After many months of construction, the addition to the Lawrence Dining Hall stands tall and proud. On one corner, an enticing neon “Diner” sign beckons students to peer in at red vinyl barstools and tables already set with condiments. So why have they been stopped by locked doors and “construction site” signs? Why is the diner still closed?According to Dr. Tom Purce, Assistant Vice President for Student Affairs, the university is waiting on West Chester Borough approval for the diner’s fire suppression system. This system, manufactured by Gaylord, is mounted over cooking areas which use grease and is specially designed to spray chemicals on a grease fire. Water, if used on a grease fire, would cause the grease to splatter, spreading the flames.

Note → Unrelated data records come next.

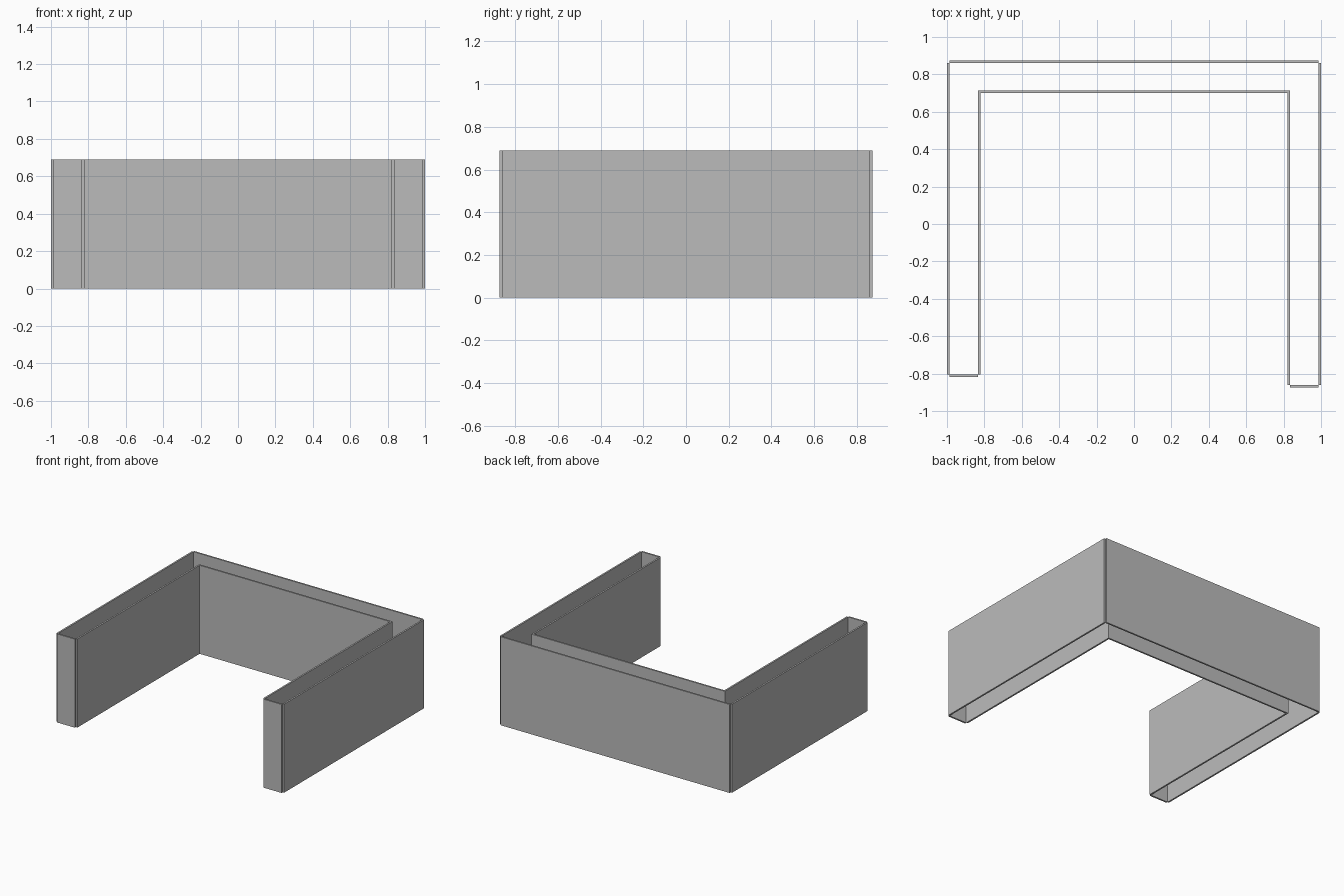
import bpy
import bmesh
from mathutils import Vector

cube = bpy.data.objects.get("Cube")
if cube:
    bpy.data.objects.remove(cube, do_unlink=True)

HEIGHT = 0.69
THICK = 0.013

grey = bpy.data.materials.new("wall grey")
grey.use_nodes = True
COLOUR = (0.5, 0.5, 0.5, 1)
grey.diffuse_color = COLOUR
grey.node_tree.nodes["Principled BSDF"].inputs["Base Color"].default_value = COLOUR


def panel(name, start, end):
    """Upright panel along a plan edge, thickened to the right of its direction."""
    a, b = Vector((*start, 0)), Vector((*end, 0))
    along = (b - a).normalized()
    out = Vector((along.y, -along.x, 0)) * THICK
    bm = bmesh.new()
    base = bm.faces.new([bm.verts.new(p) for p in (a, b, b + out, a + out)])
    top = bmesh.ops.extrude_face_region(bm, geom=[base])["geom"]
    bmesh.ops.translate(bm, vec=(0, 0, HEIGHT),
                        verts=[v for v in top if isinstance(v, bmesh.types.BMVert)])
    bmesh.ops.recalc_face_normals(bm, faces=bm.faces)
    mesh = bpy.data.meshes.new(name)
    bm.to_mesh(mesh)
    bm.free()
    mesh.materials.append(grey)
    bpy.context.collection.objects.link(bpy.data.objects.new(name, mesh))


# U-shaped plan outline, anticlockwise, one panel per edge
OUTER, INNER = 0.987, 0.834
BACK, INNER_BACK = 0.861, 0.713
LEFT_END, RIGHT_END = -0.861, -0.805
outline = [
    ("left_end_cap", (INNER, LEFT_END)),
    ("left_outer_wall", (OUTER, LEFT_END)),
    ("back_outer_wall", (OUTER, BACK)),
    ("right_outer_wall", (-OUTER, BACK)),
    ("right_end_cap", (-OUTER, RIGHT_END)),
    ("right_inner_wall", (-INNER, RIGHT_END)),
    ("back_inner_wall", (-INNER, INNER_BACK)),
    ("left_inner_wall", (INNER, INNER_BACK)),
]
for i, (name, start) in enumerate(outline):
    panel(name, start, outline[(i + 1) % len(outline)][1])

Dee Giardina, Interim Executive Director of Design and Construction, explained late last week that the West Chester office is unfamiliar with the new wet chemical system, which at one stage mixes water with the chemicals. This system has been tested for grill use, and has approval from the state, in addition to being recognized by several National Fire Protection Association fire codes, according to www.nafed.org. However, because water has the potential to be so dangerous near grease, the West Chester office is cautious, and is currently reviewing the documentation of the system.
As soon as it’s given the go-ahead, the diner will be open from noon until one a.m., seven days a week. While there has been some interest in a 24-hour diner, such hours were never planned. Dr. Purce said, “If there are one or two students between two and six a.m., it isn’t really worth keeping it open.” However, if there is demonstrated demand, the hours may be extended.
The diner, which will have a “traditional diner” menu including eggs available anytime, homefries and milkshakes, was supposed to be open much earlier, but the project faced several delays. One was the initial use of a poor grade of steel, which then had to be replaced by U.S. manufactured steel girders. After the facility was basically complete, there was a “punch-list” of items, including a long set of small but necessary touch-up items the construction crew had to complete before the building was ready for inspection. Some of these included final cleaning, paint touch-up and installation of security cameras.
Security is a final issue with the diner, especially with late-night hours. It would be nice to have a place to come hang out or calm down after a late party, but by the same token, the staff and building must be protected from overly rowdy guests and vandalism. Dr. Purce mentioned overhearing some students admiring the chairs in the seating area outside Lawrence, saying, “I’d like one of those for my dorm room!” While many students are only joking with such comments, some follow through – providing one of the concerns that might keep our diner closed more hours than we’d like.